For nearly a quarter century Tickleberry’s has been a staple of the ice cream and fudge (not to mention kettle corn) diets of thousands of visitors and locals alike.
In fact, the opening of the Okanagan Falls business each year around this time is as much of a indicator of spring’s arrival as Groundhog Day and daffodils.
But there’s a new kid on the block, actually a couple of new kids, Tickleberry’s founders, Jeanette and Dale Hoy’s kids to be exact, Kelsey and Aaron.
Having managed the operations for the last five years the brother and sister have now purchased the business.
Along with building on their parent’s success, they are putting their own stamp on the palatable products the shop has become famous for, and even inventing a few new ones.
“It’s super important to do that (personalize the business)” said Kelsey, 27. “It’s been in the family for a long time but essentially it is a new business for us.
“Especially with the trend of things like the farmer’s markets, people are wanting to invest in their community instead of going to the big box stores, and we want to be part of that movement.”
One of the ways they hope to accomplish that is to start making their own in-store gourmet ice cream using ingredients from local fields, orchards, vineyards and, believe it or not, craft breweries.
Renovations are already underway to build an ice cream lab where visitors can watch through a window as the chilled products are made from scratch.
Facilitating that plan is the fact they now have the production knowledge and skills from one of the best-known ice cream programs at Penn State University they attended in January.
“My brother’s really focussed on incorporating some local wines and some local beers and I’m more interested in using local berries and fruits,” said Kelsey. “We both have different interests but it’s about the valleys.”
Some experimentation work has already begun and she reports the initial results as “awesome.” Can you say strawberry rhubarb crumble and dark chocolate stout?
Customers even have the option of chipping in a few dollars through a Kickstarter campaign to help build an ice cream manufacturing kitchen on the premises and in return get a token of appreciation from the Hoys.
“I think people need to understand why we’re doing it (fundraising),” said Kelsey. “We make money for a few months of the year and have to survive for the whole season with that.”

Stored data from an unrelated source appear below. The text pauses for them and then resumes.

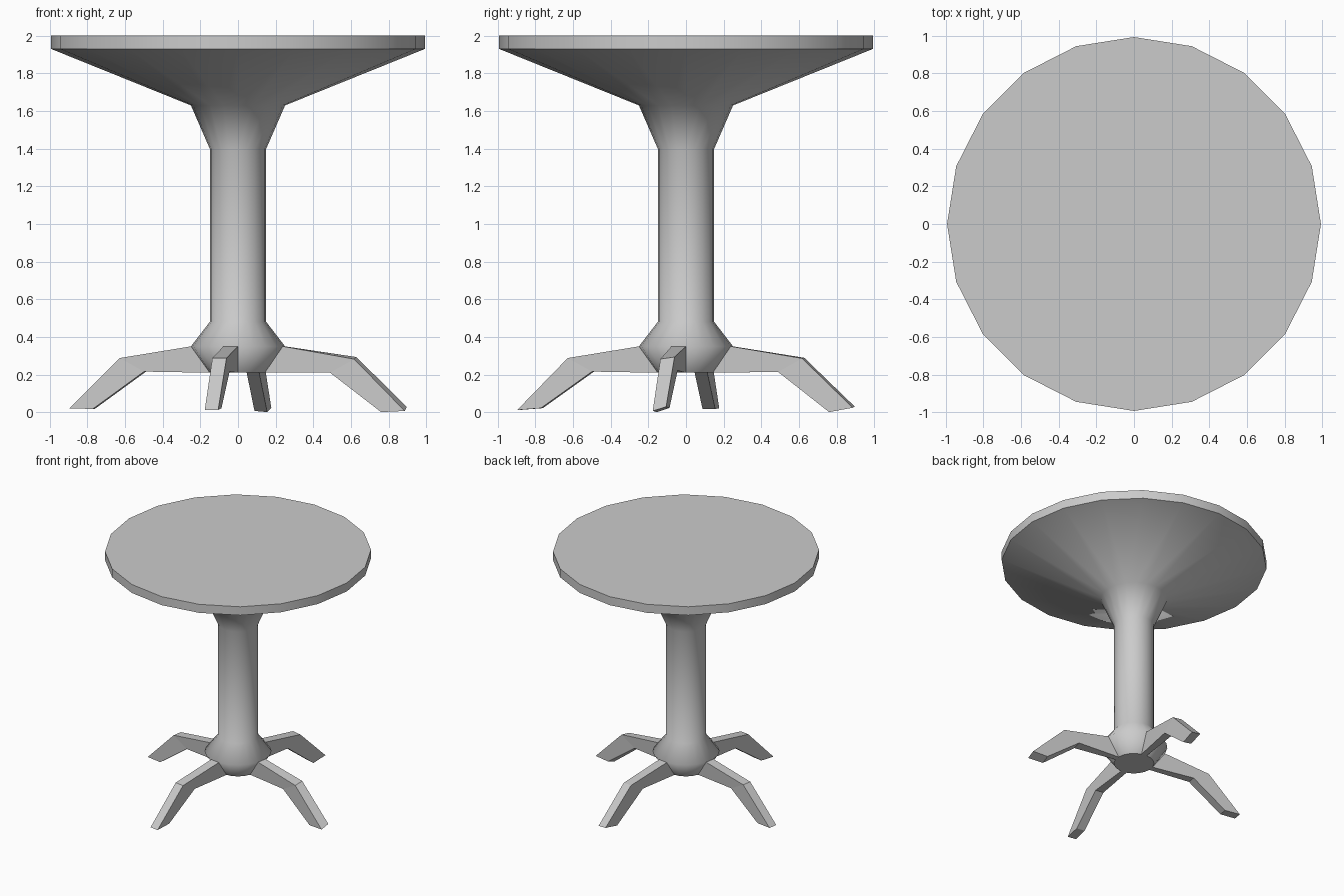
import bpy, bmesh, math
from mathutils import Vector

if "Cube" in bpy.data.objects:
    bpy.data.objects.remove(bpy.data.objects["Cube"])

SIDES = 20
STEP = 2 * math.pi / SIDES


def add_object(name, bm):
    mesh = bpy.data.meshes.new(name)
    bm.to_mesh(mesh)
    bm.free()
    obj = bpy.data.objects.new(name, mesh)
    bpy.context.collection.objects.link(obj)
    return obj


def lathe(name, profile, cap_bottom=False, cap_top=False):
    """Turn a bottom-to-top (radius, z) profile; walls smooth, caps flat with sharp rims."""
    bm = bmesh.new()
    rings = [[bm.verts.new((r * math.cos(i * STEP), r * math.sin(i * STEP), z))
              for i in range(SIDES)] for r, z in profile]
    for a, b in zip(rings, rings[1:]):
        for i in range(SIDES):
            j = (i + 1) % SIDES
            bm.faces.new((a[i], a[j], b[j], b[i])).smooth = True
    caps = []
    if cap_bottom:
        caps.append(bm.faces.new(rings[0][::-1]))
    if cap_top:
        caps.append(bm.faces.new(rings[-1]))
    for cap in caps:
        for e in cap.edges:
            e.smooth = False
    return add_object(name, bm)


def leg(name, degrees, toe_z, heel_z, roll):
    """Bent leg growing out of one facet of the hub; each section is a quad."""
    a = math.radians(degrees)
    out = Vector((math.cos(a), math.sin(a), 0))
    side = Vector((-math.sin(a), math.cos(a), 0))
    apo, half = math.cos(STEP / 2), math.sin(STEP / 2)
    # top radius, z, half width; bottom radius, z, half width; roll
    sections = [
        (0.25 * apo, 0.35, 0.25 * half, 0.15 * apo, 0.21, 0.15 * half, 0),
        (0.63, 0.288, 0.038, 0.50, 0.216, 0.034, roll / 2),
        (0.902, toe_z, 0.036, 0.775, heel_z, 0.034, roll),
    ]
    bm = bmesh.new()
    rings = []
    for tr, tz, tw, br, bz, bw, rl in sections:
        rings.append([bm.verts.new(out * r + side * s * w + Vector((0, 0, z + s * rl / 2)))
                      for r, z, w, s in ((tr, tz, tw, -1), (tr, tz, tw, 1),
                                         (br, bz, bw, 1), (br, bz, bw, -1))])
    for p, q in zip(rings, rings[1:]):
        for i in range(4):
            j = (i + 1) % 4
            bm.faces.new((p[i], p[j], q[j], q[i]))
    bm.faces.new(rings[-1])
    bmesh.ops.recalc_face_normals(bm, faces=bm.faces)
    # open strip: make sure the foot sole faces downward
    bm.faces.ensure_lookup_table()
    bm.normal_update()
    if bm.faces[-1].normal.z > 0:
        bmesh.ops.reverse_faces(bm, faces=bm.faces)
    return add_object(name, bm)


# Round top: rim and flat upper surface
lathe("tabletop", [(0.993, 1.93), (0.993, 2.0)], cap_top=True)

# Flared underside, column and hub in one turned piece
lathe("pedestal", [(0.15, 0.21), (0.25, 0.35), (0.15, 0.48), (0.15, 1.40),
                   (0.25, 1.63), (0.993, 1.93)], cap_bottom=True)

# Four legs, each centred on a hub facet, with slightly uneven feet
leg("right_leg", -9, 0.018, 0.012, 0.022)
leg("back_leg", 81, 0.027, 0.004, 0.006)
leg("left_leg", 171, 0.02, 0.018, 0.0)
leg("front_leg", 261, 0.012, 0.022, 0.0)
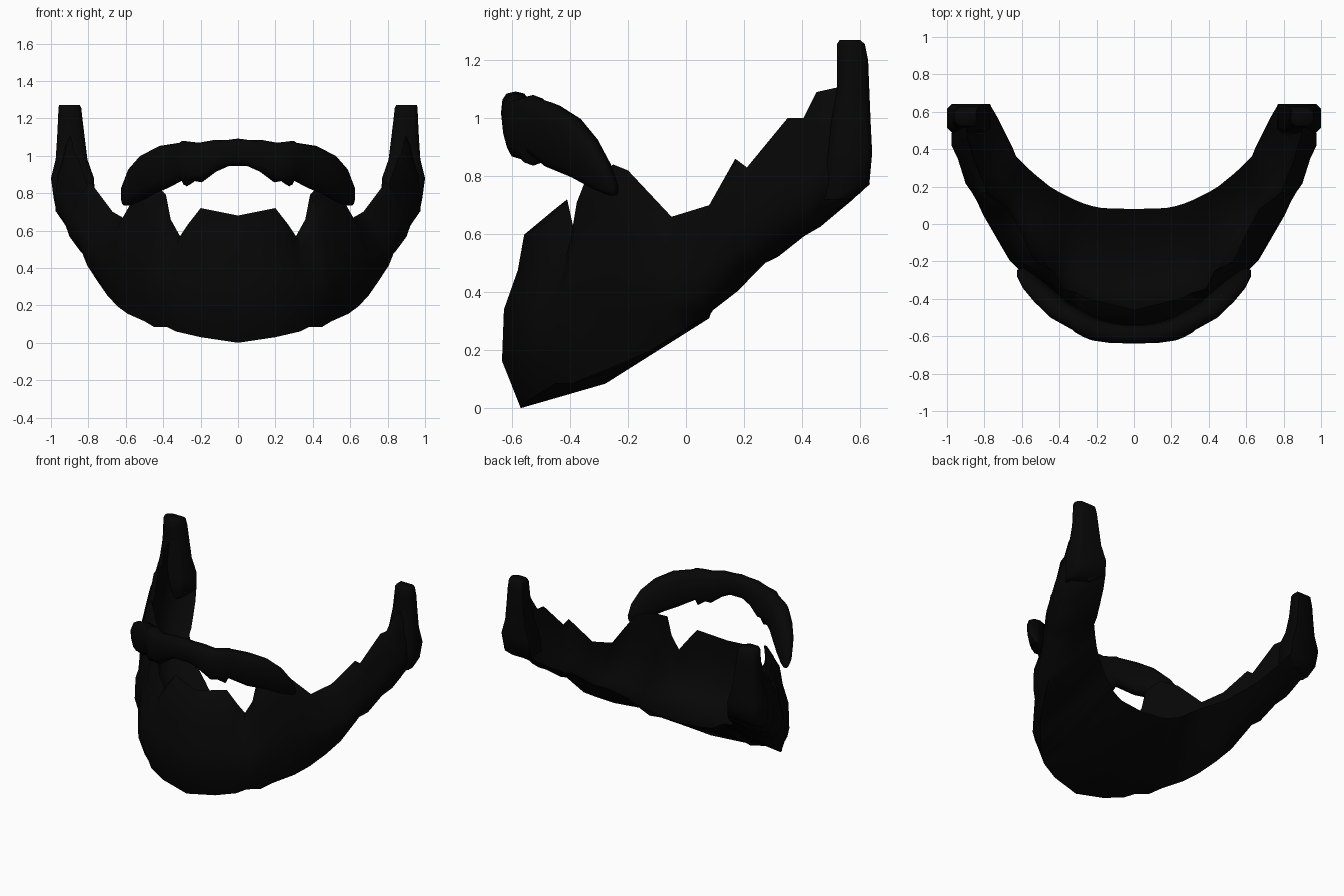
import bpy, bmesh, math
from mathutils import Vector as V

black = bpy.data.materials.new("soft black hair")
black.diffuse_color = (0.0018, 0.0018, 0.0018, 1)


def loft(name, rings, mirror_merge=True, cap_start=False):
    """Skin a row of rings, cap the end and mirror across x."""
    bm = bmesh.new()
    rows = [[bm.verts.new(p) for p in r] for r in rings]
    n = len(rows[0])
    for a, b in zip(rows, rows[1:]):
        for i in range(n):
            j = (i + 1) % n
            bm.faces.new((a[i], a[j], b[j], b[i]))
    bm.faces.new(rows[-1])
    if cap_start:
        bm.faces.new(rows[0])
    bmesh.ops.recalc_face_normals(bm, faces=bm.faces)
    # an open centre ring can fool the recalculation, so check the volume
    if bm.calc_volume(signed=True) < 0:
        bmesh.ops.reverse_faces(bm, faces=bm.faces)
    me = bpy.data.meshes.new(name)
    bm.to_mesh(me)
    bm.free()
    me.materials.append(black)
    ob = bpy.data.objects.new(name, me)
    bpy.context.collection.objects.link(ob)
    bpy.ops.object.select_all(action='DESELECT')
    ob.select_set(True)
    bpy.context.view_layer.objects.active = ob
    bpy.ops.object.shade_smooth_by_angle(angle=math.radians(60))
    mod = ob.modifiers.new("mirror", 'MIRROR')
    mod.use_mirror_merge = mirror_merge
    return ob


# Beard: top edge, lower outer edge and rear neck edge, from chin to ear
stations = [
    (0, -.46, .68, 0, -.57, .00, 0, .08, .31),
    (.20, -.41, .72, .20, -.54, .03, .17, .085, .325),
    (.27, -.39, .63, .33, -.49, .06, .22, .095, .34),
    (.31, -.365, .57, .38, -.45, .085, .27, .11, .355),
    (.36, -.355, .66, .45, -.39, .085, .32, .13, .385),
    (.385, -.345, .79, .50, -.32, .115, .36, .15, .415),
    (.43, -.25, .84, .59, -.22, .155, .40, .17, .44),
    (.53, -.20, .82, .645, -.13, .195, .45, .20, .47),
    (.60, -.05, .66, .70, -.03, .255, .53, .265, .505),
    (.67, .08, .70, .745, .07, .32, .58, .31, .55),
    (.79, .17, .86, .81, .19, .465, .63, .36, .59),
    (.80, .21, .83, .84, .24, .485, .65, .41, .61),
    (.86, .35, 1.0, .88, .34, .575, .69, .49, .66),
    (.87, .405, 1.0, .91, .41, .61, .71, .53, .69),
    (.89, .45, 1.09, .95, .465, .69, .73, .57, .715),
    (.90, .54, 1.11, .955, .56, .74, .768, .635, .775),
]
# how far the outside swells at each station, uneven like layered tufts
swell = [1, 1, 1, 1, .95, .9, .75, .9, .95, 1.1, .8, .95, .85, 1.0, .55, .35]
rings = []
for k, (s, f) in enumerate(zip(stations, swell)):
    t, b, r = V(s[0:3]), V(s[3:6]), V(s[6:9])
    out = V((t.x, t.y - .3, 0)).normalized()
    lip = .04 if k == 0 else .02 if k == 1 else 0   # fuller chin front
    sag = .055 if k < 5 else .02
    ring = [
        t,
        t.lerp(b, .12) + out * (.045 * f + lip),
        t.lerp(b, .30) + out * (.055 * f + lip * .8),
        t.lerp(b, .50) + out * (.085 * f + lip * .7),
        t.lerp(b, .76) + out * (.075 * f + lip * .4),
        b,
        b.lerp(r, .45) - V((0, 0, sag)),
        r,
    ]
    # inner side: one smooth hollow from the neck edge up to the top edge
    hollow = b - out * .03 + V((0, 0, .04))
    for u in (.1, .3, .5, .7, .88):
        ring.append(r.lerp(hollow, u).lerp(hollow.lerp(t, u), u))
    rings.append(ring)
loft("beard", rings)

# Sideburns: upright tapered blocks (z, inner x, outer x, front y, back y)
rings = []
for z, x0, x1, y0, y1 in [(.72, .85, .975, .47, .57), (.77, .765, .985, .48, .632),
                          (.88, .77, 1.0, .49, .642), (.98, .805, .975, .50, .637),
                          (1.10, .82, .967, .52, .632), (1.20, .832, .962, .52, .628),
                          (1.255, .838, .96, .52, .617), (1.27, .845, .957, .53, .60)]:
    c = .025
    rings.append([(x0 + c, y0, z), (x1 - c, y0, z), (x1, y0 + c, z), (x1, y1 - c, z),
                  (x1 - c, y1, z), (x0, y1, z), (x0, y0 + c, z)])
loft("sideburn", rings, False, True)

# Moustache: centre point, half height and half depth, from lip to tip
rings = []
path = [(0, -.588, 1.018, .074, .05), (.05, -.588, 1.015, .07, .05),
        (.12, -.583, 1.0, .085, .054), (.20, -.567, .964, .106, .06),
        (.24, -.552, .969, .105, .06), (.285, -.527, .958, .122, .06),
        (.298, -.517, .972, .098, .058),
        (.40, -.46, .938, .115, .06), (.48, -.385, .90, .108, .058),
        (.545, -.32, .845, .09, .05), (.59, -.268, .79, .056, .035),
        (.607, -.24, .755, .022, .018)]
soft = lambda v: math.copysign(abs(v) ** .7, v)
for x, y, z, h, d in path:
    out = V((x, (y - .1) * .75, 0)).normalized()
    up = V((x * .35, 0, 1))
    rings.append([V((x, y, z)) + out * d * soft(math.cos(a)) + up * h * soft(math.sin(a))
                  for a in (math.tau * i / 12 for i in range(12))])
loft("moustache", rings)
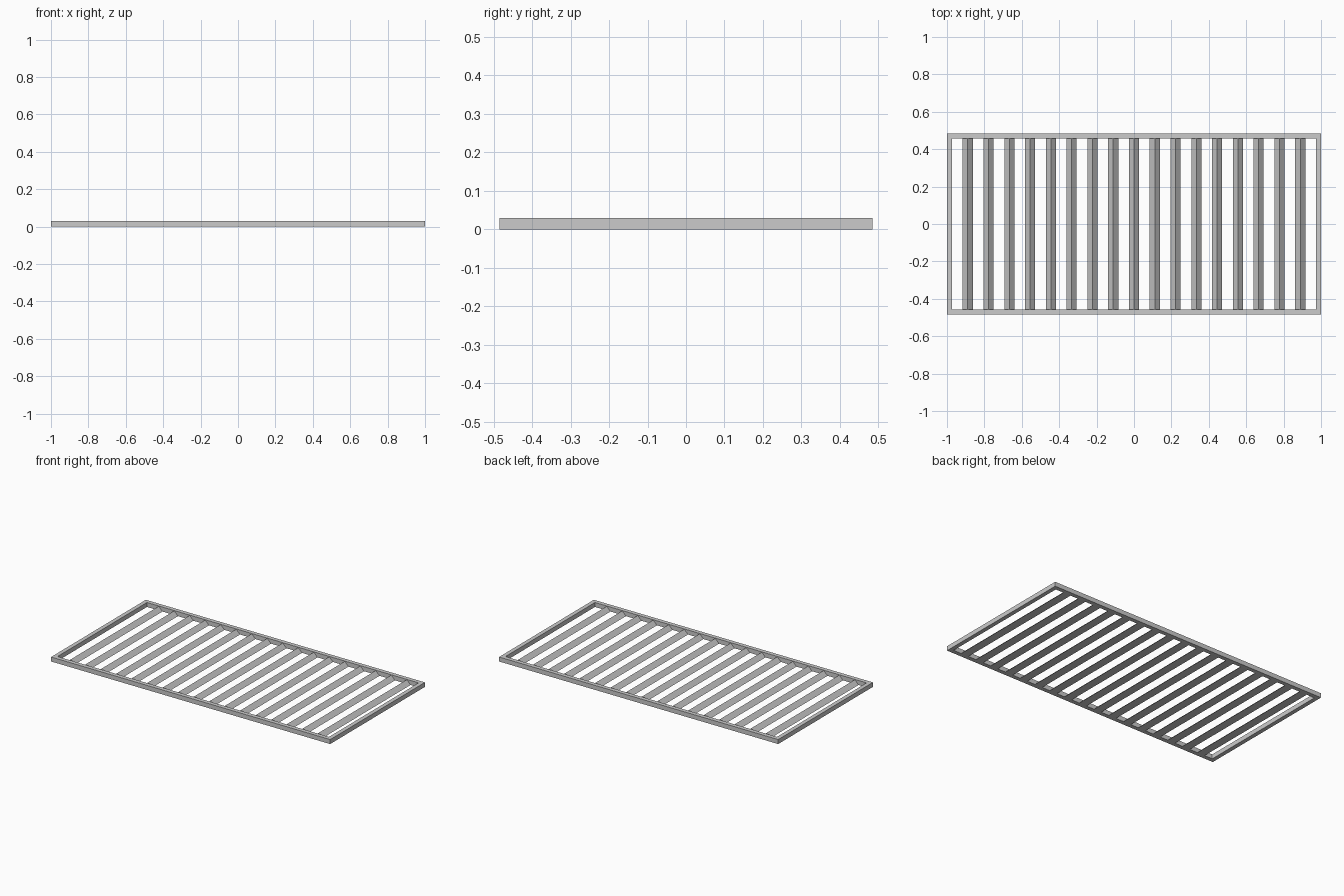
import bpy
import bmesh

cube = bpy.data.objects.get("Cube")
if cube:
    bpy.data.objects.remove(cube, do_unlink=True)

HALF_X, HALF_Y, HEIGHT, RAIL = 1.0, 0.485, 0.029, 0.027
SLATS, PITCH, SLAT_HALF, RIDGE = 17, 1 / 9, 0.027, 0.027

grey = bpy.data.materials.new("light_grey_metal")
grey.use_nodes = True
colour = (0.6, 0.6, 0.6, 1)
grey.diffuse_color = colour
grey.node_tree.nodes["Principled BSDF"].inputs["Base Color"].default_value = colour


def finish(name, bm):
    bmesh.ops.recalc_face_normals(bm, faces=bm.faces)
    mesh = bpy.data.meshes.new(name)
    bm.to_mesh(mesh)
    bm.free()
    mesh.materials.append(grey)
    obj = bpy.data.objects.new(name, mesh)
    bpy.context.collection.objects.link(obj)
    return obj


def extrude(bm, faces, offset):
    result = bmesh.ops.extrude_face_region(bm, geom=faces)
    moved = [v for v in result["geom"] if isinstance(v, bmesh.types.BMVert)]
    bmesh.ops.translate(bm, verts=moved, vec=offset)


# Rectangular outer frame, one closed ring
bm = bmesh.new()
corners = [(-1, -1), (1, -1), (1, 1), (-1, 1)]
outer = [bm.verts.new((sx * HALF_X, sy * HALF_Y, 0)) for sx, sy in corners]
inner = [bm.verts.new((sx * (HALF_X - RAIL), sy * (HALF_Y - RAIL), 0)) for sx, sy in corners]
ring = []
for i in range(4):
    j = (i + 1) % 4
    ring.append(bm.faces.new((outer[i], outer[j], inner[j], inner[i])))
extrude(bm, ring, (0, 0, HEIGHT))
finish("frame", bm)

# Triangular slats, ridge upward, spanning between the long rails
span = HALF_Y - RAIL
bm = bmesh.new()
profile = [(-SLAT_HALF, 0), (SLAT_HALF, 0), (0, RIDGE)]
end = bm.faces.new([bm.verts.new((x, -span, z)) for x, z in profile])
extrude(bm, [end], (0, 2 * span, 0))
slat = finish("slat_1", bm)
for i in range(SLATS):
    if i:
        slat = bpy.data.objects.new(f"slat_{i + 1}", slat.data)
        bpy.context.collection.objects.link(slat)
    slat.location.x = (i - (SLATS - 1) / 2) * PITCH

There is even an increment where those who want to donate into the project can leave an ice cream legacy of their own creation behind.
Tickleberry’s beginnings were actually in the Yukon, starting out as a jam company their parents – who were mining gold at the time – used to generate a little extra income.
And what’s in a name?
“My parents just said the bears are on one side of the berry bush and you’re on the other and so you just tickle the bears, and it turned into Tickleberry’s,” said Kelsey. “So I guess it (name) was an easy one for them.”
Early in its OK Falls history, Tickleberry’s was also in the truest sense of the words, a home-based business.
“It is so amazing to think that this was once our house,” said Aaron, 30 who is also a red seal chef and worked in Alberta and Vancouver before returning to the Okanagan. “The gift store was our living room, I literally grew up in an ice cream store.”
His sister added: “We definitely got invited to a lot of birthday parties that’s for sure.”
Just how much people from all over the world enjoy coming to Tickleberry’s can be found online where the business gets four and a half to five stars on just about every website reviewers post to.
In the winter months the store sells some of their sweet treats across the country. Aaron says when people see the name, they always have a story about coming to Okanagan Falls as a kid and returning with their own family.
But the real proof is in the pudding or more accurately the jams, chocolate-covered fruit and just about every other imaginable sweet under the sun.
According to Aaron, over the years for so many people are the fun memories people have of coming to the store.
“My dad explained that it is not always about the ice cream, it’s about that experience,” he said. “Those childhood memories of the road trip to Okanagan Falls and going to the lake and getting ice cream. It is those memories, feelings of what happened in your life.”
— With files from Kristi Patton